Placebo: 10 mL mixed with 230 mL of normal saline will be infused continuously per day (10 mL/hour). Study drugs will be infused for 7 days.

Outcomes

Primary outcomes:

  • 28-day mortality

Secondary outcomes:

  • ICU length of stay

  • Mortality at hospital discharge,

  • Development of the new infection

  • Ventilator days

  • Renal replacement therapy days

  • Oxidative stress marker

  • Changes in severity scores

  • 3-month mortality

  • Vasopressor days

Starting dateSeptember 2012
Contact informationProfessor Gil Joon Suh, suhgil@snu.ac.kr
NotesStatus of the trial has not been verified in more than two years after the expected end date on clinicaltrials.gov. We emailed author (suhgil@snu.ac.kr) on 21 October 2014 but received no answer.

SISPCT

Trial name or title SISPCT
MethodsRCT
Participants1180 adult participants with severe sepsis or septic shock
InterventionsFactorial designed, randomized trial of placebo-controlled selenium (bolus 2000 mcg, then 1000 mcg daily as 24-hour infusion for up to 21 days) and procalcitonin guided antibiotic therapy
Outcomes

Primary outcome:

  • 28 days all-cause mortality

Secondary outcomes:

  • Mean total SOFA ( Sequential Organ Failure Assessment)-score, and SOFA subscores

  • 90 days all-cause mortality

  • Frequency and duration of mechanical ventilation until day 90

  • Frequency and duration of renal replacement therapy until day 90

  • Frequency and duration of vasopressor support until day 90

  • Frequencies of adverse and severe adverse events

  • Clinical cure and microbiological cure on day 4, 7, 10, and 14 (*)

  • Duration of antibiotic therapy (*)

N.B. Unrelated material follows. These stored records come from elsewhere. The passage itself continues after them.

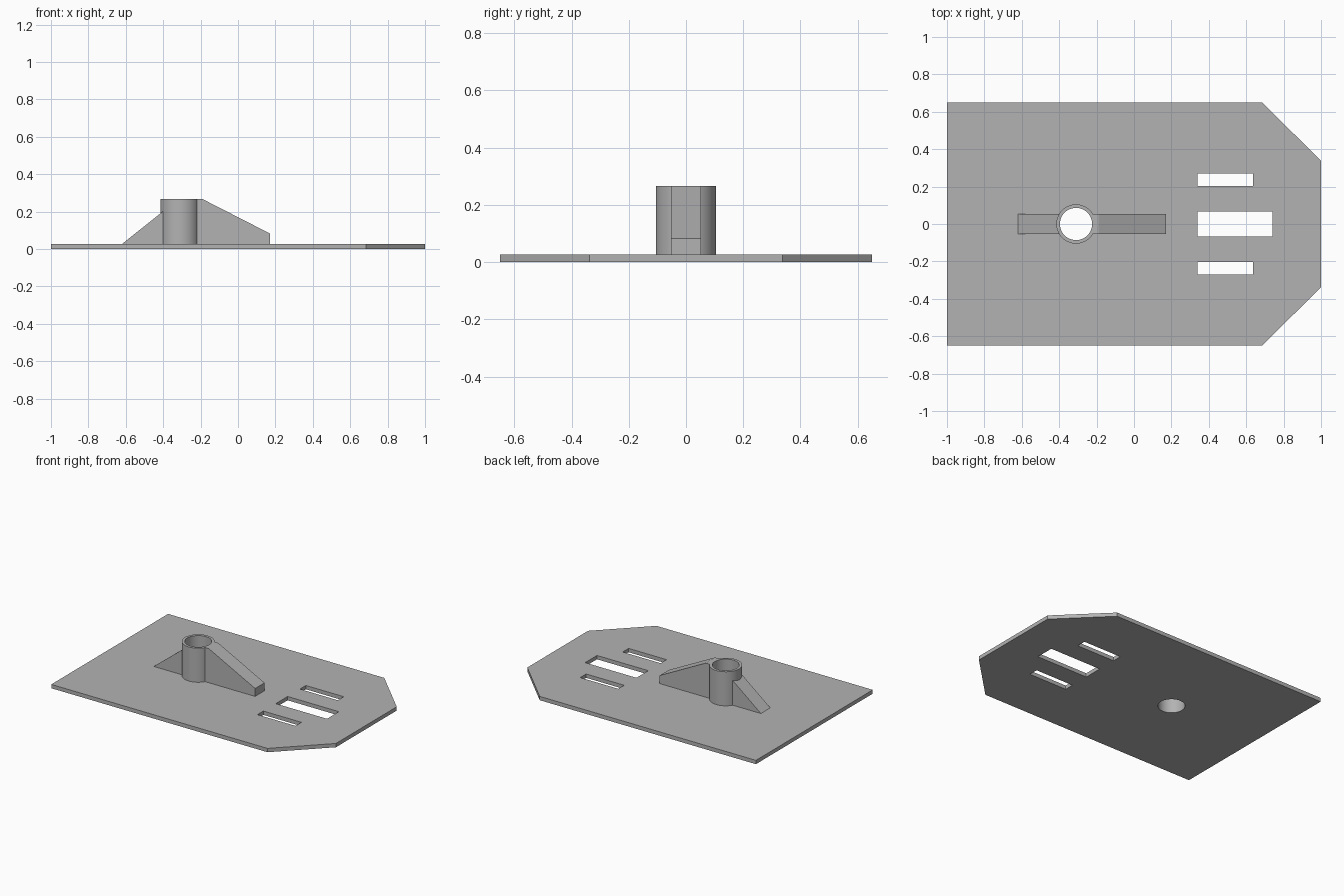
import bpy, bmesh, math
from mathutils import Matrix

cube = bpy.data.objects.get("Cube")
if cube:
    bpy.data.objects.remove(cube)

grey = bpy.data.materials.new("plain grey")
grey.use_nodes = True
colour = (0.45, 0.45, 0.45, 1)
grey.diffuse_color = colour
grey.node_tree.nodes["Principled BSDF"].inputs["Base Color"].default_value = colour

PLATE, TOP = 0.027, 0.267
TUBE_X, OUTER, BORE = -0.31, 0.105, 0.086
RIB = 0.0525


def prism(name, loops, low, high, upright=False, smooth=False):
    """Fill an outline with holes and extrude it along z, or along y if upright."""
    bm = bmesh.new()
    for loop in loops:
        verts = [bm.verts.new((a, b, low)) for a, b in loop]
        for i, v in enumerate(verts):
            bm.edges.new((verts[i - 1], v))
    bmesh.ops.triangle_fill(bm, edges=bm.edges[:], use_beauty=True)
    ext = bmesh.ops.extrude_face_region(bm, geom=bm.faces[:], use_keep_orig=True)
    moved = [g for g in ext["geom"] if isinstance(g, bmesh.types.BMVert)]
    bmesh.ops.translate(bm, verts=moved, vec=(0, 0, high - low))
    if upright:
        bm.transform(Matrix.Rotation(math.pi / 2, 4, "X"))
    bmesh.ops.recalc_face_normals(bm, faces=bm.faces[:])
    mesh = bpy.data.meshes.new(name)
    bm.to_mesh(mesh)
    bm.free()
    mesh.materials.append(grey)
    obj = bpy.data.objects.new(name, mesh)
    bpy.context.collection.objects.link(obj)
    if smooth:
        bpy.ops.object.select_all(action="DESELECT")
        obj.select_set(True)
        bpy.context.view_layer.objects.active = obj
        bpy.ops.object.shade_smooth_by_angle(angle=math.radians(30))
    return obj


def circle(radius, n=64):
    return [(TUBE_X + radius * math.cos(2 * math.pi * i / n),
             radius * math.sin(2 * math.pi * i / n)) for i in range(n)]


def slot(x0, x1, y0, y1):
    return [(x0, y0), (x1, y0), (x1, y1), (x0, y1)]


# Base plate with clipped corners, three slots and the bore
half = [(-1, 0.65), (0.685, 0.65), (1, 0.338)]
outline = half + [(x, -y) for x, y in reversed(half)]
slots = [slot(0.34, 0.74, -0.066, 0.066)]
slots += [slot(0.34, 0.636, c - 0.033, c + 0.033) for c in (-0.236, 0.236)]
prism("base_plate", [outline, circle(BORE)] + slots, 0, PLATE, smooth=True)

# Hollow upright socket
prism("socket_tube", [circle(OUTER), circle(BORE)], PLATE, TOP, smooth=True)

# Long and short supporting ribs, ending inside the tube wall
inset = 0.0885
near, far = TUBE_X + inset, TUBE_X - inset
prism("long_rib", [[(near, PLATE), (0.17, PLATE), (0.17, 0.083),
                    (-0.19, TOP), (near, TOP)]], -RIB, RIB, upright=True)
prism("short_rib", [[(far, PLATE), (-0.62, PLATE), (far, 0.203)]],
      -RIB, RIB, upright=True)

  • Costs of antibiotic therapy (*)

  • Duration until change of antibiotic therapy (*)

  • Antibiotic exposure days (*)

  • Days alive without antibiotics (*)

  • Frequency of antibiotic resistance (*)

  • ICU length of stay until day 90

  • Hospital length of stay until day 90

  • Number of surgical procedures for source control (*)

  • Number of diagnostic procedures for searching the focus of infection (*)

(*) Endpoints are for the procalcitonin intervention only

Starting date2009
Contact informationWe obtained information from Frank Bloos via Frank.Bloos@med.uni-jena.de on21 October 2014, the same day we emailed him. The trial group is currently writing the manuscript for publication and does not want to reveal data at this time. Publication is estimated to in 2015.
Notes 

Ancillary